“Thank You” Can Be A Lifesaver For Some New York Veterans
There are over 18 million veterans of United States military service living today. These are men and women that dedicated portions of their lives to "serving" our country, maintaining the freedoms that we enjoy as Americans, no matter what political party you align with. Yet, according to uso.org, over the last 21 years, four times as many military members died from suicide, then from combat wounds in Iraq and Afghanistan or any other military operation combined.
There are a vast number of reasons being given for these disturbing numbers. Military personnel sometimes spend months or even years away from family and friends in unfamiliar locations, while dealing with the stress and dangers of their daily duties. According to uso.org "8 in 10 active-duty respondents have been separated from their families in the past 18 months due to military service, and 31% have been separated for a total of six or more months." Depression, loneliness and anxiety increase substantially under these conditions.
It's also difficult for some young soldiers to adapt to the new, strict lifestyle demanded in the military. It can a drastic deviation from where they grew up. These demographic variables can make it difficult to bond and spend time with fellow service members. In addition, the article stated when the country is so divided politically, it seriously effects the morale and mental health of our nation’s military. This in turn can be dangerous for our country because this impacts operational readiness and the personal well-being of those serving our country.
Nothing is more heartbreaking than someone so despondent that they choose to take their own life.
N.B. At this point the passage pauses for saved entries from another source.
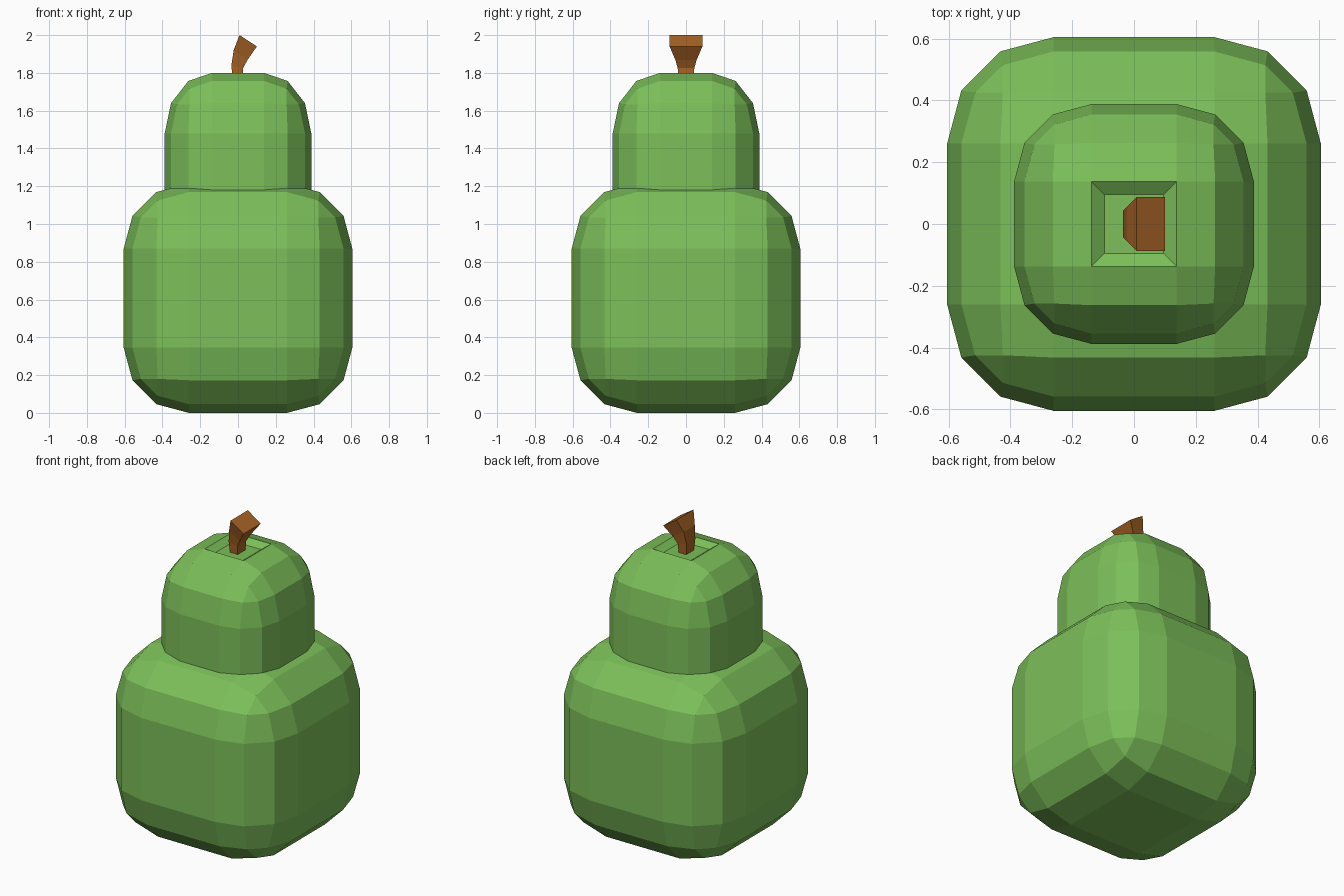
import bpy, bmesh
from mathutils import Vector

if "Cube" in bpy.data.objects:
    bpy.data.objects.remove(bpy.data.objects["Cube"])


def material(name, color):
    m = bpy.data.materials.new(name)
    m.diffuse_color = (*color, 1)
    m.use_nodes = True
    m.node_tree.nodes["Principled BSDF"].inputs["Base Color"].default_value = m.diffuse_color
    return m


def finish(bm, name, mat):
    bmesh.ops.recalc_face_normals(bm, faces=bm.faces[:])
    me = bpy.data.meshes.new(name)
    bm.to_mesh(me)
    bm.free()
    me.materials.append(mat)
    ob = bpy.data.objects.new(name, me)
    bpy.context.collection.objects.link(ob)
    return ob


def rounded_box(half, radius, z0, z1, stretch=1.0):
    """Box with three-segment rounded edges, optionally stretched in z."""
    bm = bmesh.new()
    bmesh.ops.create_cube(bm, size=1)
    bmesh.ops.scale(bm, vec=(2 * half, 2 * half, (z1 - z0) / stretch), verts=bm.verts[:])
    bmesh.ops.bevel(bm, geom=bm.edges[:], offset=radius, offset_type='OFFSET',
                    segments=3, profile=0.5, affect='EDGES')
    bmesh.ops.scale(bm, vec=(1, 1, stretch), verts=bm.verts[:])
    bmesh.ops.translate(bm, vec=(0, 0, (z0 + z1) / 2), verts=bm.verts[:])
    bm.normal_update()
    return bm


green = material("green_skin", (0.20, 0.52, 0.10))
brown = material("brown_stem", (0.40, 0.13, 0.02))

# Wide lower body
finish(rounded_box(0.605, 0.345, 0, 1.215), "lower_body", green)

# Narrow upper body with a shallow dimple in its top
bm = rounded_box(0.388, 0.25, 0.78, 1.8, 1.28)
top = max(bm.faces, key=lambda f: f.calc_center_median().z)
inner_verts = bmesh.ops.inset_region(bm, faces=[top], thickness=0.06)
bmesh.ops.translate(bm, vec=(0, 0, -0.03), verts=top.verts[:])
finish(bm, "upper_body", green)

# Curved, flaring stem: left x, left z, right x, right z, half depth
rings = [(-0.028, 1.76, 0.025, 1.76, 0.038),
         (-0.035, 1.84, 0.027, 1.825, 0.044),
         (-0.023, 1.92, 0.050, 1.868, 0.056),
         (0.008, 2.00, 0.100, 1.94, 0.087)]
bm = bmesh.new()
loops = [[bm.verts.new(Vector(p)) for p in
          ((lx, -d, lz), (rx, -d, rz), (rx, d, rz), (lx, d, lz))]
         for lx, lz, rx, rz, d in rings]
for a, b in zip(loops, loops[1:]):
    for i in range(4):
        j = (i + 1) % 4
        bm.faces.new((a[i], a[j], b[j], b[i]))
bm.faces.new(loops[0][::-1])
bm.faces.new(loops[-1])
finish(bm, "stem", brown)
We have a problem with this in our military and you can do a small part. When you see a service member in uniform, say "thank you." You can also contact the USO and communicate to active military personnel through social media. There are a number of service member non-profits that are dedicated to helping this tragic issue. Check out tilvalhallaproject.com. They have a pretty cool business, owned and operated by vets and they seem to do some good things for military families that face the other side of suicide.
My father was a member of the United States Marine Corp during World War II. For the rest of his life, he would always make time to say thank you to service members in uniform or vets wearing hats. I took on the practice but really never knowing the importance or possible impact of a simple "thank you." To every former and active military service member, thank you. You service is greatly appreciated.